When you work in a grocery store it's easy to fall into the habit of shopping every day. As I got my purse out of my locker at the end of a shift, I'd pull out the fabric shopping bag I kept inside and told myself that I was just going to pick up a few things. Perhaps lulled by the smaller daily dollar figures at checkout, I was blind to the weekly totals I was amassing due to my buying frequency.
That changed dramatically when I injured my elbow. Initial grocery store runs were of the emergency variety only, and accomplished in the companionship of my husband who hates few things worse than shopping in crowded food marts. Driving difficulties kept me home-bound more than usual, so my later visits to the store became add-ons to other reasons for going out, such as necessary doctor visits and scheduled physical therapy sessions. Limited in my ability to push a cart, shop and carry everything on my own, I was much more selective in my choices and kept my buying on a smaller scale.
I was surprised at how well we survived and even benefited by the change in my shopping habits. We became more diligent in eating up leftovers, wasting less food. I opened the freezer and cabinet doors and cooked whatever I found inside. Going through the shelves made me realize how much money I'd lost on outdated items I found there. The money we weren't spending at the grocery store helped make up the shortfall caused by my reduced income in the weekly budget.
The positives in this “elbow interruption” of my lifestyle have spread to other areas of my life, as well. I have come to realize how easily we fall into ruts in our living and thinking that sideline us from the easier road we were meant to travel. Like the textured warning strips on highway shoulders, sometimes it takes a rough spot in the road we're traveling to open our eyes to the issues we were blind to before.

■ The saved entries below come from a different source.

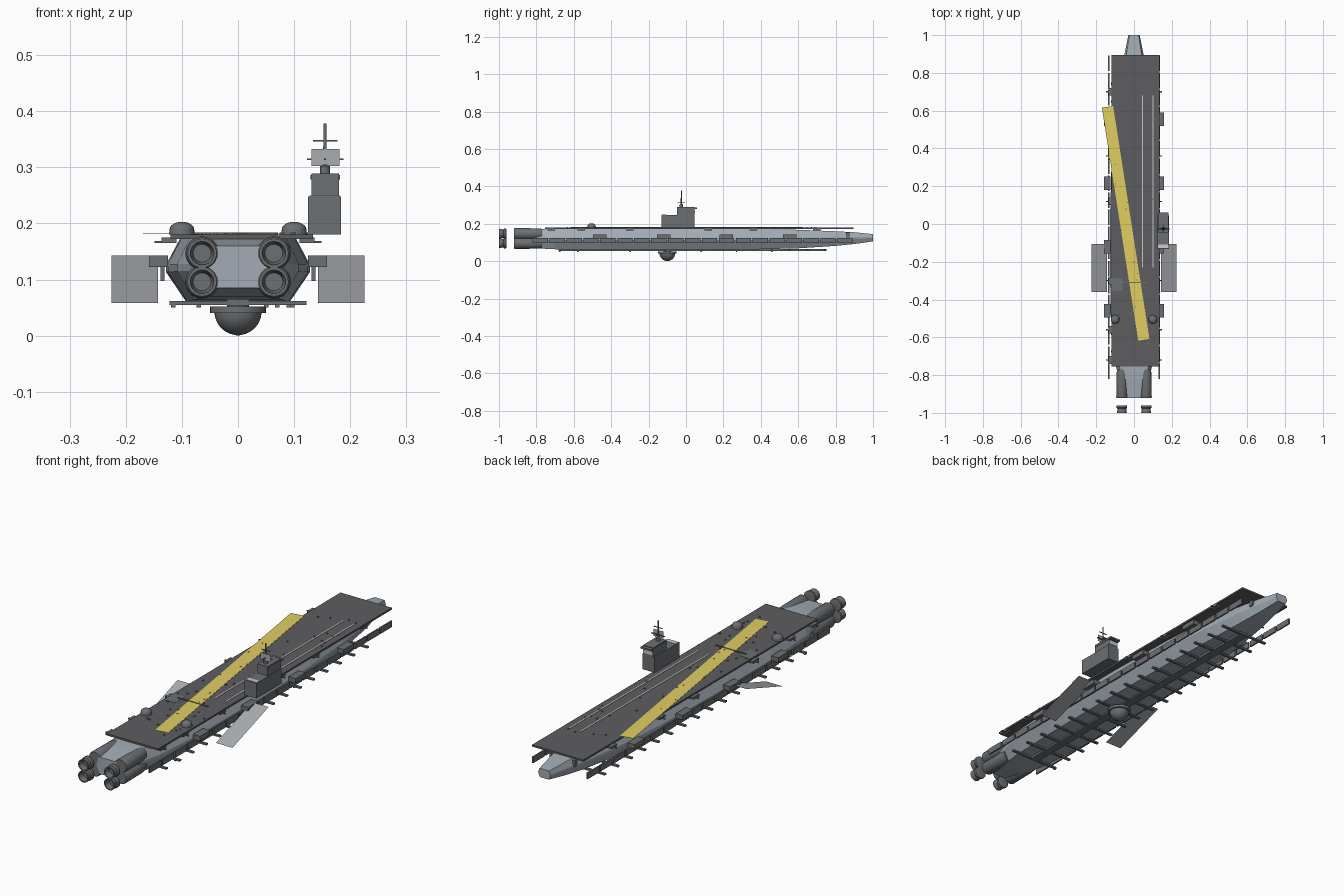
import bpy, bmesh, math, random
from mathutils import Vector, Matrix

if "Cube" in bpy.data.objects:
    bpy.data.objects.remove(bpy.data.objects["Cube"])

random.seed(4)


def material(name, r, g, b):
    m = bpy.data.materials.new(name)
    m.diffuse_color = (r, g, b, 1)
    m.use_nodes = True
    m.node_tree.nodes["Principled BSDF"].inputs["Base Color"].default_value = m.diffuse_color
    return m


HULL = material("hull_grey", 0.36, 0.41, 0.46)
DECK = material("deck_dark", 0.11, 0.11, 0.12)
DARK = material("fitting_dark", 0.15, 0.16, 0.17)
YELLOW = material("runway_yellow", 0.75, 0.62, 0.12)
LIGHT = material("line_light", 0.6, 0.6, 0.6)
PANEL = material("panel_grey", 0.4, 0.42, 0.44)


def finish(name, bm, mat, smooth=False):
    bmesh.ops.recalc_face_normals(bm, faces=bm.faces)
    me = bpy.data.meshes.new(name)
    bm.to_mesh(me)
    bm.free()
    ob = bpy.data.objects.new(name, me)
    bpy.context.collection.objects.link(ob)
    me.materials.append(mat)
    if smooth:
        bpy.ops.object.select_all(action='DESELECT')
        ob.select_set(True)
        bpy.context.view_layer.objects.active = ob
        bpy.ops.object.shade_smooth_by_angle(angle=math.radians(35))
    return ob


def boxes(name, items, mat):
    """Several boxes in one object, each (x0, x1, y0, y1, z0, z1)."""
    bm = bmesh.new()
    for x0, x1, y0, y1, z0, z1 in items:
        m = Matrix.Translation(((x0 + x1) / 2, (y0 + y1) / 2, (z0 + z1) / 2))
        bmesh.ops.create_cube(bm, size=1, matrix=m @ Matrix.Diagonal((x1 - x0, y1 - y0, z1 - z0, 1)))
    return finish(name, bm, mat)


def both(items):
    return items + [(-b, -a, *rest) for a, b, *rest in items]


def lathe(name, centre, profile, axis, mat, n=24):
    """Revolve (radius, distance along axis) around 'Y' or 'Z'."""
    bm = bmesh.new()
    rings = []
    for r, t in profile:
        ring = []
        for i in range(n):
            c, s = r * math.cos(2 * math.pi * i / n), r * math.sin(2 * math.pi * i / n)
            p = (c, t, s) if axis == 'Y' else (c, s, t)
            ring.append(bm.verts.new(Vector(centre) + Vector(p)))
        rings.append(ring)
    for a, b in zip(rings, rings[1:]):
        for i in range(n):
            bm.faces.new((a[i], a[(i + 1) % n], b[(i + 1) % n], b[i]))
    bm.faces.new(rings[0])
    bm.faces.new(rings[-1])
    return finish(name, bm, mat, True)


# Hull: octagonal section lofted through (y, half width, bottom, top)
stations = [(-0.92, 0.055, 0.085, 0.16), (-0.82, 0.08, 0.07, 0.17), (-0.7, 0.108, 0.064, 0.174),
            (-0.45, 0.125, 0.061, 0.175), (0, 0.128, 0.06, 0.175), (0.35, 0.118, 0.063, 0.174),
            (0.6, 0.098, 0.069, 0.168), (0.8, 0.069, 0.082, 0.16), (0.9, 0.05, 0.092, 0.155),
            (1.0, 0.03, 0.106, 0.145)]
section = [(0.72, 0), (1, 0.46), (1, 0.58), (0.8, 1), (-0.8, 1), (-1, 0.58), (-1, 0.46), (-0.72, 0)]
bm = bmesh.new()
loops = [[bm.verts.new((u * w, y, z0 + v * (z1 - z0))) for u, v in section] for y, w, z0, z1 in stations]
for a, b in zip(loops, loops[1:]):
    for i in range(8):
        bm.faces.new((a[i], a[(i + 1) % 8], b[(i + 1) % 8], b[i]))
bm.faces.new(loops[0])
bm.faces.new(loops[-1])
finish("hull", bm, HULL)

# Flight deck with markings
boxes("flight_deck", [(-0.12, 0.134, -0.755, 0.895, 0.172, 0.18)], DECK)
a, b = Vector((0.052, -0.613, 0.181)), Vector((-0.14, 0.62, 0.181))
d = (b - a).normalized()
side = Vector((d.y, -d.x, 0)) * 0.03
bm = bmesh.new()
low = [bm.verts.new(p) for p in (a - side, a + side, b + side, b - side)]
top = [bm.verts.new(v.co + Vector((0, 0, 0.0012))) for v in low]
bm.faces.new(low)
bm.faces.new(top)
for i in range(4):
    bm.faces.new((low[i], low[(i + 1) % 4], top[(i + 1) % 4], top[i]))
finish("angled_runway", bm, YELLOW)
boxes("catapult_lines", [(x - 0.003, x + 0.003, -0.23, 0.68, 0.18, 0.1815) for x in (0.045, 0.1)], LIGHT)
boxes("arrestor_wire", [(-0.08, 0.07, -0.313, -0.308, 0.18, 0.184)], DARK)
boxes("deck_lift", [(-0.118, -0.062, -0.355, -0.285, 0.18, 0.1808)], DARK)
dots = []
for i in range(45):
    x, y = random.uniform(-0.11, 0.12), random.uniform(-0.7, 0.75)
    dots.append((x, x + 0.005, y, y + 0.006, 0.18, 0.1835))
boxes("deck_fittings", dots, DARK)

# Deck turrets
for s, label in ((-1, "left"), (1, "right")):
    dome = [(0.023, 0)] + [(0.022 * math.cos(t * math.pi / 12), 0.009 + 0.014 * math.sin(t * math.pi / 12)) for t in range(6)]
    lathe("deck_turret_" + label, (s * 0.1, -0.505, 0.18), dome + [(0.001, 0.023)], 'Z', DARK)

# Island tower, bridge and mast
boxes("island_base", [(0.125, 0.184, -0.132, 0.045, 0.18, 0.216), (0.125, 0.184, -0.132, 0.045, 0.216, 0.248)], DARK)
boxes("island_bridge", [(0.131, 0.18, -0.048, 0.045, 0.248, 0.289), (0.129, 0.182, -0.044, 0.06, 0.278, 0.286)], DARK)
boxes("island_light_trim", [(0.127, 0.182, -0.128, -0.108, 0.248, 0.2495), (0.132, 0.179, 0.045, 0.047, 0.255, 0.272)], LIGHT)
lathe("mast", (0.155, -0.025, 0), [(0.009, 0.289), (0.009, 0.302), (0.0035, 0.306), (0.0025, 0.378)], 'Z', DARK, 12)
boxes("mast_yards", [(0.123, 0.188, -0.028, -0.022, 0.313, 0.316), (0.134, 0.177, -0.027, -0.023, 0.346, 0.3485),
                     (0.153, 0.157, -0.045, -0.005, 0.313, 0.316)], DARK)
boxes("radar_panel", [(0.131, 0.181, -0.0295, -0.0285, 0.302, 0.333)], PANEL)

# Engine nacelles and separate nozzles
for s, label in ((-1, "left"), (1, "right")):
    for z, level in ((0.096, "lower"), (0.147, "upper")):
        c = (s * 0.064, 0, z)
        lathe(f"nacelle_{level}_{label}", c, [(0.026, -0.77), (0.029, -0.80), (0.03, -0.915), (0.028, -0.92)], 'Y', DARK)
        lathe(f"nozzle_{level}_{label}", c, [(0.022, -0.96), (0.028, -0.962), (0.028, -0.972), (0.023, -0.978),
                                             (0.026, -1.0), (0.021, -1.0), (0.016, -0.975)], 'Y', DARK)

# Side armour panels, sponsons and small deck edge platforms
boxes("side_panels", both([(0.131, 0.138, -0.82 + i * 0.0905, -0.738 + i * 0.0905, 0.097, 0.124) for i in range(19)]), DARK)
boxes("side_sponsons", both([(0.125, 0.159, y - 0.036, y + 0.036, 0.122, 0.143) for y in (-0.46, -0.12, 0.215, 0.555)]), DARK)
edge = []
for y in (-0.72, -0.56, -0.3, 0.12, 0.36, 0.7):
    edge += [(0.11, 0.136, y - 0.02, y + 0.02, 0.165, 0.175), (0.13, 0.149, y - 0.003, y + 0.003, 0.165, 0.169)]
boxes("deck_edge_platforms", both(edge), DARK)

# Slanted radiator fins
for s, label in ((-1, "left"), (1, "right")):
    bm = bmesh.new()
    bm.faces.new([bm.verts.new((s * x, y, z)) for x, y, z in
                  ((0.143, -0.36, 0.058), (0.225, -0.36, 0.058), (0.225, -0.105, 0.143), (0.143, -0.105, 0.143))])
    finish("radiator_fin_" + label, bm, PANEL)

# Underside ribs, keel and sensors
boxes("keel", [(-0.02, 0.02, -0.68, 0.75, 0.054, 0.064)], DARK)
boxes("belly_ribs", [(-0.122, 0.122, y - 0.006, y + 0.006, 0.055, 0.062)
                     for y in [-0.675 + i * 0.0945 for i in range(16)]], DARK)
boxes("belly_sensors", [(x - 0.004, x + 0.004, y - 0.004, y + 0.004, 0.05, 0.056) for x, y in
                        ((-0.115, -0.675), (-0.07, 0.081), (0.05, -0.297), (0.07, 0.459), (0.09, 0.27), (0.097, -0.58))], DARK)

# Ventral sensor dome
lathe("ventral_collar", (0, -0.1, 0), [(0.02, 0.06), (0.02, 0.052), (0.05, 0.052), (0.05, 0.04)], 'Z', DARK, 32)
ball = [(0.042 * math.cos(t * math.pi / 18), 0.043 - 0.042 * math.sin(t * math.pi / 18)) for t in range(9)]
lathe("ventral_dome", (0, -0.1, 0), ball + [(0.001, 0.0)], 'Z', DARK, 32)

# Bow posts
boxes("bow_posts", both([(0.05, 0.062, 0.855, 0.873, 0.125, 0.153)]), DARK)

“...One thing I do know. I was blind but now I see!”
(John 9:25 NIV)